-- Your task --
Copy every record word for word. The images stay behind.

Items listed in a dataset:
◇ ◇ ◇ ◇ ◇ ◇ ◇
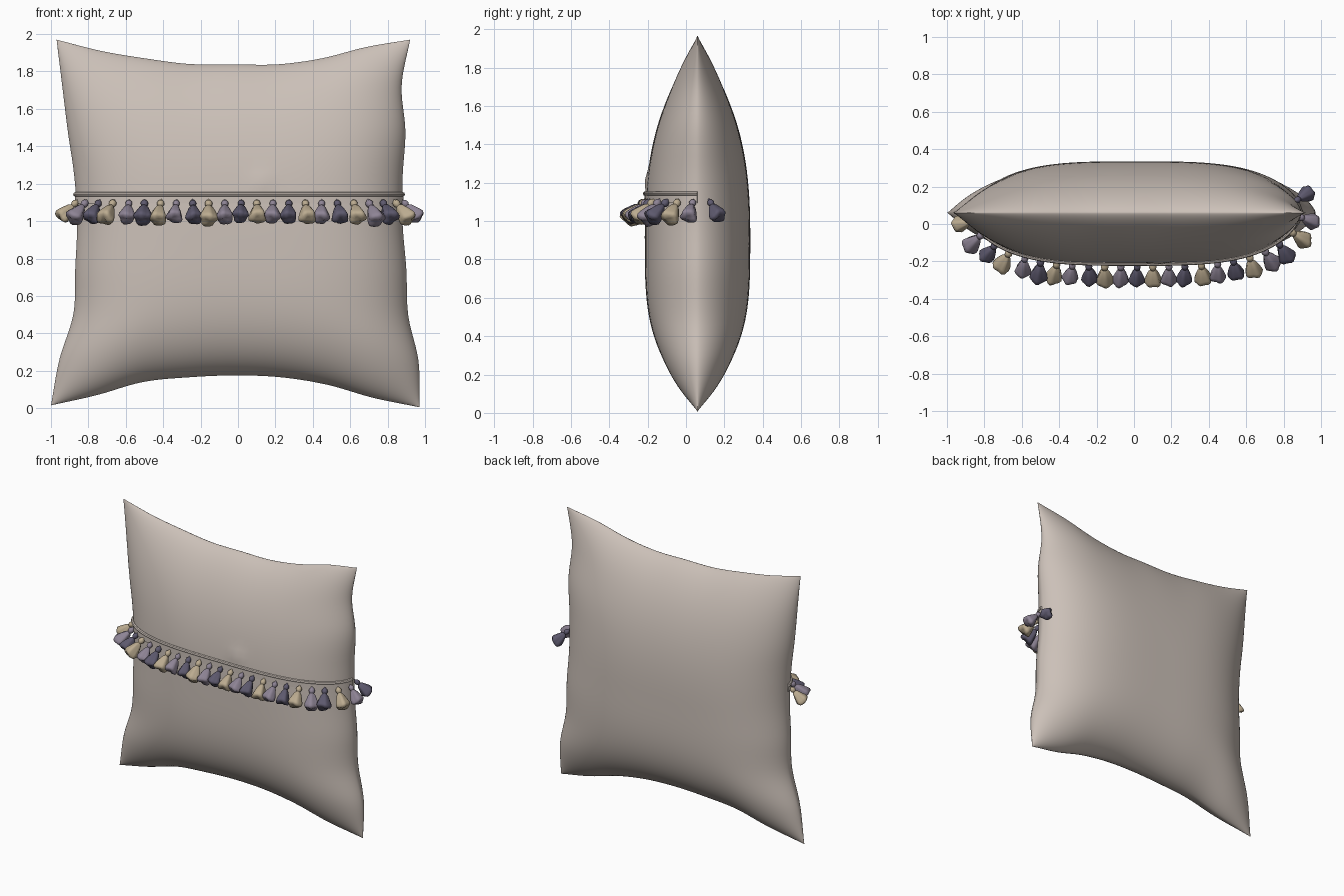
import bpy, bmesh, math, random
from mathutils import Vector, Matrix

random.seed(4)
if "Cube" in bpy.data.objects:
    bpy.data.objects.remove(bpy.data.objects["Cube"])


def material(name, rgb):
    m = bpy.data.materials.new(name)
    m.use_nodes = True
    m.diffuse_color = (*rgb, 1)
    m.node_tree.nodes["Principled BSDF"].inputs["Base Color"].default_value = (*rgb, 1)
    return m


linen = material("warm grey linen", (0.60, 0.53, 0.48))
threads = [material("beige thread", (0.50, 0.41, 0.28)),
           material("lavender thread", (0.27, 0.23, 0.30)),
           material("slate thread", (0.11, 0.10, 0.155))]


def finish(name, bm, mat, angle=60):
    bmesh.ops.recalc_face_normals(bm, faces=bm.faces)
    me = bpy.data.meshes.new(name)
    bm.to_mesh(me)
    bm.free()
    ob = bpy.data.objects.new(name, me)
    bpy.context.collection.objects.link(ob)
    me.materials.append(mat)
    bpy.ops.object.select_all(action="DESELECT")
    ob.select_set(True)
    bpy.context.view_layer.objects.active = ob
    bpy.ops.object.shade_smooth_by_angle(angle=math.radians(angle))
    return ob


# Outline of the cushion: evenly spaced offsets along each edge
TOP = [1.97, 1.91, 1.87, 1.84, 1.838, 1.838, 1.87, 1.93, 1.97]
BOTTOM = [0.015, 0.07, 0.14, 0.165, 0.175, 0.165, 0.125, 0.055, 0.005]
LEFT = [-1, -0.955, -0.88, -0.87, -0.86, -0.875, -0.91, -0.94, -0.97]
RIGHT = [0.97, 0.965, 0.91, 0.9, 0.88, 0.88, 0.895, 0.875, 0.92]
SEAM_Y = 0.06


def spline(vals, t):
    """Catmull-Rom through evenly spaced values."""
    f = min(max(t, 0), 1) * (len(vals) - 1)
    i = min(int(f), len(vals) - 2)
    f -= i
    b, c = vals[i], vals[i + 1]
    a = vals[i - 1] if i > 0 else 2 * b - c
    d = vals[i + 2] if i + 2 < len(vals) else 2 * c - b
    return b + f / 2 * (c - a + f * (2 * a - 5 * b + 4 * c - d + f * (3 * (b - c) + d - a)))


def surface(s, t, side):
    """Point on the cushion; side is -1 for the front and 1 for the back."""
    lo, hi = spline(BOTTOM, s), spline(TOP, s)
    le, ri = spline(LEFT, t), spline(RIGHT, t)
    x, z = le + (ri - le) * s, lo + (hi - lo) * t
    u = min(abs(2 * s - 1), 1)
    v = (t - 0.45) / (0.55 if t > 0.45 else 0.45)
    fu = max(0, 1 - u ** 3.5) ** 0.6
    fv = max(0, 1 - v ** 2.4) ** 0.7 if v > 0 else max(0, 1 - min(-v, 1) ** 3.5) ** 0.6
    y = 0.275 * fu * fv
    if side < 0:  # small pucker above the trim
        y += 0.012 * math.exp(-((x - 0.13) / 0.05) ** 2 - ((z - 1.21) / 0.05) ** 2)
    return Vector((x, SEAM_Y + side * y, z))


# Cushion: front and back sheets joined at the seam
N = 60
bm = bmesh.new()
ease = [(1 - math.cos(math.pi * i / N)) / 2 for i in range(N + 1)]
for side in (-1, 1):
    g = [[bm.verts.new(surface(s, t, side)) for t in ease] for s in ease]
    for i in range(N):
        for j in range(N):
            bm.faces.new((g[i][j], g[i + 1][j], g[i + 1][j + 1], g[i][j + 1]))
edge_verts = [v for v in bm.verts if v.is_boundary]
bmesh.ops.remove_doubles(bm, verts=edge_verts, dist=1e-5)
finish("cushion", bm, linen)


# Path of the trim across the front, running just past the right seam
def trim_point(q, z):
    s, side = (q, -1) if q <= 1 else (2 - q, 1)
    lo, hi = spline(BOTTOM, s), spline(TOP, s)
    return surface(s, (z - lo) / (hi - lo), side)


def trim_path(z, end):
    dense = [trim_point(end * (1 - math.cos(math.pi * i / 600)) / 2, z) for i in range(601)]
    lengths = [0]
    for a, b in zip(dense, dense[1:]):
        lengths.append(lengths[-1] + (b - a).length)
    return dense, lengths


def at_length(path, frac):
    dense, lengths = path
    want = frac * lengths[-1]
    k = min(range(len(dense)), key=lambda i: abs(lengths[i] - want))
    return dense[k].copy()


def frame(path, frac):
    """Position and outward horizontal direction on the path."""
    tan = at_length(path, min(frac + 0.02, 1)) - at_length(path, max(frac - 0.02, 0))
    return at_length(path, frac), Vector((tan.y, -tan.x, 0)).normalized()


def sweep(name, section, z_mid, steps=90):
    """Sweep a closed (outward, height) section along the trim."""
    path = trim_path(z_mid, 1.0)
    bm = bmesh.new()
    rings = []
    for i in range(steps + 1):
        p, n = frame(path, i / steps)
        rings.append([bm.verts.new((p.x + n.x * o, p.y + n.y * o, z_mid + h))
                      for o, h in section])
    m = len(section)
    for a, b in zip(rings, rings[1:]):
        for k in range(m):
            bm.faces.new((a[k], a[(k + 1) % m], b[(k + 1) % m], b[k]))
    bm.faces.new(rings[0])
    bm.faces.new(rings[-1])
    finish(name, bm, linen, 40)


def round_section(r, out):
    return [(out + r * math.cos(k * math.pi / 4), r * math.sin(k * math.pi / 4))
            for k in range(8)]


sweep("trim_tape", [(-0.012, -0.025), (0.006, -0.025), (0.006, 0.025), (-0.012, 0.025)], 1.12)
sweep("trim_cord", round_section(0.012, 0.003), 1.143)

# Tassels: lathed knob and flared, rippled skirt, as (radius, distance along axis)
PROFILE = [(0.004, -0.022), (0.007, -0.012), (0.016, -0.004), (0.02, 0.008), (0.017, 0.02),
           (0.012, 0.027), (0.022, 0.04), (0.033, 0.068), (0.043, 0.098), (0.046, 0.115),
           (0.039, 0.127), (0.018, 0.13)]
SEGMENTS = 18


def tassel(name, origin, axis, mat):
    bm = bmesh.new()
    phase = random.uniform(0, math.tau)
    size = random.uniform(0.92, 1.06)
    rings = []
    for r, h in PROFILE:
        ring = []
        for k in range(SEGMENTS):
            a = math.tau * k / SEGMENTS
            wave = 0.09 * math.cos(5 * a + phase) + 0.05 * math.sin(3 * a - phase)
            rr = r * (1 + wave) if h > 0.03 else r
            hh = h + (0.006 * math.sin(2 * a + phase) if h > 0.08 else 0)
            ring.append(bm.verts.new((rr * math.cos(a), rr * math.sin(a), hh)))
        rings.append(ring)
    for a, b in zip(rings, rings[1:]):
        for k in range(SEGMENTS):
            j = (k + 1) % SEGMENTS
            bm.faces.new((a[k], a[j], b[j], b[k]))
    bm.faces.new(rings[0])
    bm.faces.new(rings[-1])
    turn = axis.to_track_quat("Z", "Y").to_matrix().to_4x4()
    bm.transform(Matrix.Translation(origin) @ turn @ Matrix.Scale(size, 4))
    finish(name, bm, mat)


COUNT = 24
fringe = trim_path(1.1, 1.012)
for i in range(COUNT):
    p, n = frame(fringe, 0.02 + 0.98 * i / (COUNT - 1))
    drop = Vector((0, 0, -random.uniform(0.68, 0.85)))
    sway = Vector((-n.y, n.x, 0)) * random.uniform(-0.12, 0.12)
    tassel(f"tassel_{i + 1:02d}", p + n * 0.014, (n * 0.72 + drop + sway).normalized(),
           threads[i % 3])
◇ ◇ ◇ ◇ ◇ ◇ ◇
-- Response box --
import bpy, bmesh, math, random
from mathutils import Vector, Matrix

random.seed(4)
if "Cube" in bpy.data.objects:
    bpy.data.objects.remove(bpy.data.objects["Cube"])


def material(name, rgb):
    m = bpy.data.materials.new(name)
    m.use_nodes = True
    m.diffuse_color = (*rgb, 1)
    m.node_tree.nodes["Principled BSDF"].inputs["Base Color"].default_value = (*rgb, 1)
    return m


linen = material("warm grey linen", (0.60, 0.53, 0.48))
threads = [material("beige thread", (0.50, 0.41, 0.28)),
           material("lavender thread", (0.27, 0.23, 0.30)),
           material("slate thread", (0.11, 0.10, 0.155))]


def finish(name, bm, mat, angle=60):
    bmesh.ops.recalc_face_normals(bm, faces=bm.faces)
    me = bpy.data.meshes.new(name)
    bm.to_mesh(me)
    bm.free()
    ob = bpy.data.objects.new(name, me)
    bpy.context.collection.objects.link(ob)
    me.materials.append(mat)
    bpy.ops.object.select_all(action="DESELECT")
    ob.select_set(True)
    bpy.context.view_layer.objects.active = ob
    bpy.ops.object.shade_smooth_by_angle(angle=math.radians(angle))
    return ob


# Outline of the cushion: evenly spaced offsets along each edge
TOP = [1.97, 1.91, 1.87, 1.84, 1.838, 1.838, 1.87, 1.93, 1.97]
BOTTOM = [0.015, 0.07, 0.14, 0.165, 0.175, 0.165, 0.125, 0.055, 0.005]
LEFT = [-1, -0.955, -0.88, -0.87, -0.86, -0.875, -0.91, -0.94, -0.97]
RIGHT = [0.97, 0.965, 0.91, 0.9, 0.88, 0.88, 0.895, 0.875, 0.92]
SEAM_Y = 0.06


def spline(vals, t):
    """Catmull-Rom through evenly spaced values."""
    f = min(max(t, 0), 1) * (len(vals) - 1)
    i = min(int(f), len(vals) - 2)
    f -= i
    b, c = vals[i], vals[i + 1]
    a = vals[i - 1] if i > 0 else 2 * b - c
    d = vals[i + 2] if i + 2 < len(vals) else 2 * c - b
    return b + f / 2 * (c - a + f * (2 * a - 5 * b + 4 * c - d + f * (3 * (b - c) + d - a)))


def surface(s, t, side):
    """Point on the cushion; side is -1 for the front and 1 for the back."""
    lo, hi = spline(BOTTOM, s), spline(TOP, s)
    le, ri = spline(LEFT, t), spline(RIGHT, t)
    x, z = le + (ri - le) * s, lo + (hi - lo) * t
    u = min(abs(2 * s - 1), 1)
    v = (t - 0.45) / (0.55 if t > 0.45 else 0.45)
    fu = max(0, 1 - u ** 3.5) ** 0.6
    fv = max(0, 1 - v ** 2.4) ** 0.7 if v > 0 else max(0, 1 - min(-v, 1) ** 3.5) ** 0.6
    y = 0.275 * fu * fv
    if side < 0:  # small pucker above the trim
        y += 0.012 * math.exp(-((x - 0.13) / 0.05) ** 2 - ((z - 1.21) / 0.05) ** 2)
    return Vector((x, SEAM_Y + side * y, z))


# Cushion: front and back sheets joined at the seam
N = 60
bm = bmesh.new()
ease = [(1 - math.cos(math.pi * i / N)) / 2 for i in range(N + 1)]
for side in (-1, 1):
    g = [[bm.verts.new(surface(s, t, side)) for t in ease] for s in ease]
    for i in range(N):
        for j in range(N):
            bm.faces.new((g[i][j], g[i + 1][j], g[i + 1][j + 1], g[i][j + 1]))
edge_verts = [v for v in bm.verts if v.is_boundary]
bmesh.ops.remove_doubles(bm, verts=edge_verts, dist=1e-5)
finish("cushion", bm, linen)


# Path of the trim across the front, running just past the right seam
def trim_point(q, z):
    s, side = (q, -1) if q <= 1 else (2 - q, 1)
    lo, hi = spline(BOTTOM, s), spline(TOP, s)
    return surface(s, (z - lo) / (hi - lo), side)


def trim_path(z, end):
    dense = [trim_point(end * (1 - math.cos(math.pi * i / 600)) / 2, z) for i in range(601)]
    lengths = [0]
    for a, b in zip(dense, dense[1:]):
        lengths.append(lengths[-1] + (b - a).length)
    return dense, lengths


def at_length(path, frac):
    dense, lengths = path
    want = frac * lengths[-1]
    k = min(range(len(dense)), key=lambda i: abs(lengths[i] - want))
    return dense[k].copy()


def frame(path, frac):
    """Position and outward horizontal direction on the path."""
    tan = at_length(path, min(frac + 0.02, 1)) - at_length(path, max(frac - 0.02, 0))
    return at_length(path, frac), Vector((tan.y, -tan.x, 0)).normalized()


def sweep(name, section, z_mid, steps=90):
    """Sweep a closed (outward, height) section along the trim."""
    path = trim_path(z_mid, 1.0)
    bm = bmesh.new()
    rings = []
    for i in range(steps + 1):
        p, n = frame(path, i / steps)
        rings.append([bm.verts.new((p.x + n.x * o, p.y + n.y * o, z_mid + h))
                      for o, h in section])
    m = len(section)
    for a, b in zip(rings, rings[1:]):
        for k in range(m):
            bm.faces.new((a[k], a[(k + 1) % m], b[(k + 1) % m], b[k]))
    bm.faces.new(rings[0])
    bm.faces.new(rings[-1])
    finish(name, bm, linen, 40)


def round_section(r, out):
    return [(out + r * math.cos(k * math.pi / 4), r * math.sin(k * math.pi / 4))
            for k in range(8)]


sweep("trim_tape", [(-0.012, -0.025), (0.006, -0.025), (0.006, 0.025), (-0.012, 0.025)], 1.12)
sweep("trim_cord", round_section(0.012, 0.003), 1.143)

# Tassels: lathed knob and flared, rippled skirt, as (radius, distance along axis)
PROFILE = [(0.004, -0.022), (0.007, -0.012), (0.016, -0.004), (0.02, 0.008), (0.017, 0.02),
           (0.012, 0.027), (0.022, 0.04), (0.033, 0.068), (0.043, 0.098), (0.046, 0.115),
           (0.039, 0.127), (0.018, 0.13)]
SEGMENTS = 18


def tassel(name, origin, axis, mat):
    bm = bmesh.new()
    phase = random.uniform(0, math.tau)
    size = random.uniform(0.92, 1.06)
    rings = []
    for r, h in PROFILE:
        ring = []
        for k in range(SEGMENTS):
            a = math.tau * k / SEGMENTS
            wave = 0.09 * math.cos(5 * a + phase) + 0.05 * math.sin(3 * a - phase)
            rr = r * (1 + wave) if h > 0.03 else r
            hh = h + (0.006 * math.sin(2 * a + phase) if h > 0.08 else 0)
            ring.append(bm.verts.new((rr * math.cos(a), rr * math.sin(a), hh)))
        rings.append(ring)
    for a, b in zip(rings, rings[1:]):
        for k in range(SEGMENTS):
            j = (k + 1) % SEGMENTS
            bm.faces.new((a[k], a[j], b[j], b[k]))
    bm.faces.new(rings[0])
    bm.faces.new(rings[-1])
    turn = axis.to_track_quat("Z", "Y").to_matrix().to_4x4()
    bm.transform(Matrix.Translation(origin) @ turn @ Matrix.Scale(size, 4))
    finish(name, bm, mat)


COUNT = 24
fringe = trim_path(1.1, 1.012)
for i in range(COUNT):
    p, n = frame(fringe, 0.02 + 0.98 * i / (COUNT - 1))
    drop = Vector((0, 0, -random.uniform(0.68, 0.85)))
    sway = Vector((-n.y, n.x, 0)) * random.uniform(-0.12, 0.12)
    tassel(f"tassel_{i + 1:02d}", p + n * 0.014, (n * 0.72 + drop + sway).normalized(),
           threads[i % 3])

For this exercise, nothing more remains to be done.